*** Begin section ***
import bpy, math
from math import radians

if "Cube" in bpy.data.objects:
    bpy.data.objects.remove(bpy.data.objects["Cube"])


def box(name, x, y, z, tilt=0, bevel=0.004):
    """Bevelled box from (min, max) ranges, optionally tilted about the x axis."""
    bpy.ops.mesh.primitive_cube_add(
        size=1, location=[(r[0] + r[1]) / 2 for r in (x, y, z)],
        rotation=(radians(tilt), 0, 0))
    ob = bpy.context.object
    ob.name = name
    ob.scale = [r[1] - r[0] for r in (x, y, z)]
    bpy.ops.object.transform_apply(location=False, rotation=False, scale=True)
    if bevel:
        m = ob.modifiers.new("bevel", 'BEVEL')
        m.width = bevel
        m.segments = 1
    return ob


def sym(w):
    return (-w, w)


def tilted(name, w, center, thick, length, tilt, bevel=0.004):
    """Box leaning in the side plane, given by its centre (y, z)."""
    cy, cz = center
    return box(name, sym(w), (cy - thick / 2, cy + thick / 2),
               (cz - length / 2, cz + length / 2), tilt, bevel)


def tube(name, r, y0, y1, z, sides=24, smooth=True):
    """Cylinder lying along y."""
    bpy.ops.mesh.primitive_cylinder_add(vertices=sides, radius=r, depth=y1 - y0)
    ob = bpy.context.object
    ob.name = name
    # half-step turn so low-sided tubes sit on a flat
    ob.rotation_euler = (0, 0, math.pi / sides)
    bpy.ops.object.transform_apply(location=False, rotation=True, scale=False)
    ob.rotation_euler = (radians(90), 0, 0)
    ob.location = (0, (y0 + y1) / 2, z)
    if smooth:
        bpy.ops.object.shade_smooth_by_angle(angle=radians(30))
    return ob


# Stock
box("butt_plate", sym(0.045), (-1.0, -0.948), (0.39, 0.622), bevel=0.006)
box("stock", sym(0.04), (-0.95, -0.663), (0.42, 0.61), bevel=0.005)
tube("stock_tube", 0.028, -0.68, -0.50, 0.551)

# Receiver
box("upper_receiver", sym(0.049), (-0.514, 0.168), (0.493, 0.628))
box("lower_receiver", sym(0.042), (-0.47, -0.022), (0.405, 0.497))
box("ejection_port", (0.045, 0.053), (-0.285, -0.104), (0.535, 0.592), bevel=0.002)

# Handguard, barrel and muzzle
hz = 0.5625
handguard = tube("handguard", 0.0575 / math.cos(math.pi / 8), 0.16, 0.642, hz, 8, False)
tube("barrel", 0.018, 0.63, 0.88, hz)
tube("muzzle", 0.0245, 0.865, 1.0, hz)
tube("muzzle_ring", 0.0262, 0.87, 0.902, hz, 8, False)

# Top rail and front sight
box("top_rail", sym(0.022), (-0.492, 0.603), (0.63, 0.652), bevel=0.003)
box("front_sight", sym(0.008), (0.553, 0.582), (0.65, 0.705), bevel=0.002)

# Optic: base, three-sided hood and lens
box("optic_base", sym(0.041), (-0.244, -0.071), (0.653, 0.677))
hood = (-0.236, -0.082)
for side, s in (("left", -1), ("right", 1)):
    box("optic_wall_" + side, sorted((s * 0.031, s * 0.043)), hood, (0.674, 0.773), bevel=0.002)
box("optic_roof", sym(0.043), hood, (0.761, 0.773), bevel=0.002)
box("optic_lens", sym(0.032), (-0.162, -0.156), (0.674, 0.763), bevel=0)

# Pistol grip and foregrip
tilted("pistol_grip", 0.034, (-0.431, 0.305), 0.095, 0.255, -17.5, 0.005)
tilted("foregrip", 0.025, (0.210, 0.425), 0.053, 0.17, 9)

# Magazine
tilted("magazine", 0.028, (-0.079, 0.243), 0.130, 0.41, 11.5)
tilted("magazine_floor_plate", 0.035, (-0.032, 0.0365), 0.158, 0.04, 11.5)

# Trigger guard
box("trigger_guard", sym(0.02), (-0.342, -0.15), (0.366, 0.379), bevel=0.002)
*** End section ***
## Work order
From the line containing "0.63, 0.88, hz)" down to the last line, reproduce the records exactly. Include both ends.

## Response for this exercise
tube("barrel", 0.018, 0.63, 0.88, hz)
tube("muzzle", 0.0245, 0.865, 1.0, hz)
tube("muzzle_ring", 0.0262, 0.87, 0.902, hz, 8, False)

# Top rail and front sight
box("top_rail", sym(0.022), (-0.492, 0.603), (0.63, 0.652), bevel=0.003)
box("front_sight", sym(0.008), (0.553, 0.582), (0.65, 0.705), bevel=0.002)

# Optic: base, three-sided hood and lens
box("optic_base", sym(0.041), (-0.244, -0.071), (0.653, 0.677))
hood = (-0.236, -0.082)
for side, s in (("left", -1), ("right", 1)):
    box("optic_wall_" + side, sorted((s * 0.031, s * 0.043)), hood, (0.674, 0.773), bevel=0.002)
box("optic_roof", sym(0.043), hood, (0.761, 0.773), bevel=0.002)
box("optic_lens", sym(0.032), (-0.162, -0.156), (0.674, 0.763), bevel=0)

# Pistol grip and foregrip
tilted("pistol_grip", 0.034, (-0.431, 0.305), 0.095, 0.255, -17.5, 0.005)
tilted("foregrip", 0.025, (0.210, 0.425), 0.053, 0.17, 9)

# Magazine
tilted("magazine", 0.028, (-0.079, 0.243), 0.130, 0.41, 11.5)
tilted("magazine_floor_plate", 0.035, (-0.032, 0.0365), 0.158, 0.04, 11.5)

# Trigger guard
box("trigger_guard", sym(0.02), (-0.342, -0.15), (0.366, 0.379), bevel=0.002)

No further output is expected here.